During each break, each table does a full break down of the stacks in order to get accurate chip counts. At the table containing Matt Waxman and Scott Mahin, one of the outer feature tables, a mishap occurred that saw the two stacks merged together as one. The mistake was quickly caught shortly into the last break, and the tournament staff was immediately called over. The staff promptly went to the surveillance cameras, and it was at this point that Waxman returned back to his table to see that his stack had been mixed together with Mahin's.
Waxman stated that he texted his friends with an update that he had 3.85 million at the break. Those that counted Waxman's stack on break also had this amount, but everyone would have to wait for the staff to check the cameras.

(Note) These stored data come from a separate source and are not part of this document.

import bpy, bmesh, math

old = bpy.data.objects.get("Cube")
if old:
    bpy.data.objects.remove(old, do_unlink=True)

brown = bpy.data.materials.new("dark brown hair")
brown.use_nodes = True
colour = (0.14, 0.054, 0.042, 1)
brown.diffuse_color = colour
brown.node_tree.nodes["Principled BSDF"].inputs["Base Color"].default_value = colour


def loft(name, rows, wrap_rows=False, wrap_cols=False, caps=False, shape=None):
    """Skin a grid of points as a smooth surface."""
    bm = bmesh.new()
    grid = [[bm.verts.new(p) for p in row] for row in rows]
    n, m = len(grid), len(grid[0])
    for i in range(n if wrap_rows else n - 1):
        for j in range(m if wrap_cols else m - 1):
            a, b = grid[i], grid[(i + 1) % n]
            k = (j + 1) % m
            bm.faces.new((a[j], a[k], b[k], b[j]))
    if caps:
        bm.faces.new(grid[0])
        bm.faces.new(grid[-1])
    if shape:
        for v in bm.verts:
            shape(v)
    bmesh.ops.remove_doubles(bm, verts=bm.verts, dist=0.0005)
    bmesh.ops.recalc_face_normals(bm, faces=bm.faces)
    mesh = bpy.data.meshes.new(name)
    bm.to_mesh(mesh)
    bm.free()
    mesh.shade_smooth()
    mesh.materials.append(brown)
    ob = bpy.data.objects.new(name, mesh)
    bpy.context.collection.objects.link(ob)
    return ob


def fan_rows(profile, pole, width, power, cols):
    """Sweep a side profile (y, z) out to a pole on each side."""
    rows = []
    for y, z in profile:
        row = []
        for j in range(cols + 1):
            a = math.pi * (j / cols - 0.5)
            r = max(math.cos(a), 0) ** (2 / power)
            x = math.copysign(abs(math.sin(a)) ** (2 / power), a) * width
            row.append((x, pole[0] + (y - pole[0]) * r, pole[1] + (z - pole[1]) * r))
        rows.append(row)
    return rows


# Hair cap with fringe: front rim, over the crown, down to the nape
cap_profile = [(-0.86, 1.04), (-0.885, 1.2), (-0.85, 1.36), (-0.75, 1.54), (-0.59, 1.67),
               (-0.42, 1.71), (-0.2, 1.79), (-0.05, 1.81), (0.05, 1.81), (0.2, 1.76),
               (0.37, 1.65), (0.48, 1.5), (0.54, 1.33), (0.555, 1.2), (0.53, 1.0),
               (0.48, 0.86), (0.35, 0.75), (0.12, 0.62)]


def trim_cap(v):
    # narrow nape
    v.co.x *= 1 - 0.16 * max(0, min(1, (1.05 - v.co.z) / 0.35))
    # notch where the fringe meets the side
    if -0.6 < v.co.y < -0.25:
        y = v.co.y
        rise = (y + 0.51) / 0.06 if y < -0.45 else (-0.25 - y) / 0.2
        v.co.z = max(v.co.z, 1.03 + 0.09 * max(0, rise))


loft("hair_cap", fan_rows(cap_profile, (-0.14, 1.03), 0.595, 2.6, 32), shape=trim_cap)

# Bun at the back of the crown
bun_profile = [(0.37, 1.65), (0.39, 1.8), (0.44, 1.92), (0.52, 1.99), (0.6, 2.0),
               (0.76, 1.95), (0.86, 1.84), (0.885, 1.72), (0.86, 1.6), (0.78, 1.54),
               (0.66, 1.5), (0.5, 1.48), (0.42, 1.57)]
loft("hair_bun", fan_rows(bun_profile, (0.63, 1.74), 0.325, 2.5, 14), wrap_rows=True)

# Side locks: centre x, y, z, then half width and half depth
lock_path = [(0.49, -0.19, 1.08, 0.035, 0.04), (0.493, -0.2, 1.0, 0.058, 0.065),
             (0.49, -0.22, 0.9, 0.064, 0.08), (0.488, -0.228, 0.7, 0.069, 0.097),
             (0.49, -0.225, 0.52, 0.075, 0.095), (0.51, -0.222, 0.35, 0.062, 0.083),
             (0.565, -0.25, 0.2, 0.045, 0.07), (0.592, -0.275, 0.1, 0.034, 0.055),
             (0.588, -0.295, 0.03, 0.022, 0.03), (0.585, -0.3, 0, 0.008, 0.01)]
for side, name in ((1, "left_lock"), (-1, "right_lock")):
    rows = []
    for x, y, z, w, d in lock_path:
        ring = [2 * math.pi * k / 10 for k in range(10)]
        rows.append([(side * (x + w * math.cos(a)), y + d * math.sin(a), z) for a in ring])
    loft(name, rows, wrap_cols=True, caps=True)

After a few minutes of waiting, Waxman and Mahin came to the conclusion that Waxman had 3.85 million and Mahin 740,000. They counted the combined stack at 4.59 million, so this would make sense by their math, as long as the cameras could confirm. The staff eventually returned and informed the players that Mahin's stack should be 740,000, which confirmed what Waxman and Mahin had derived. The two stacks were split back up, put in front of each player's seat, and play resumed for the start of the new level.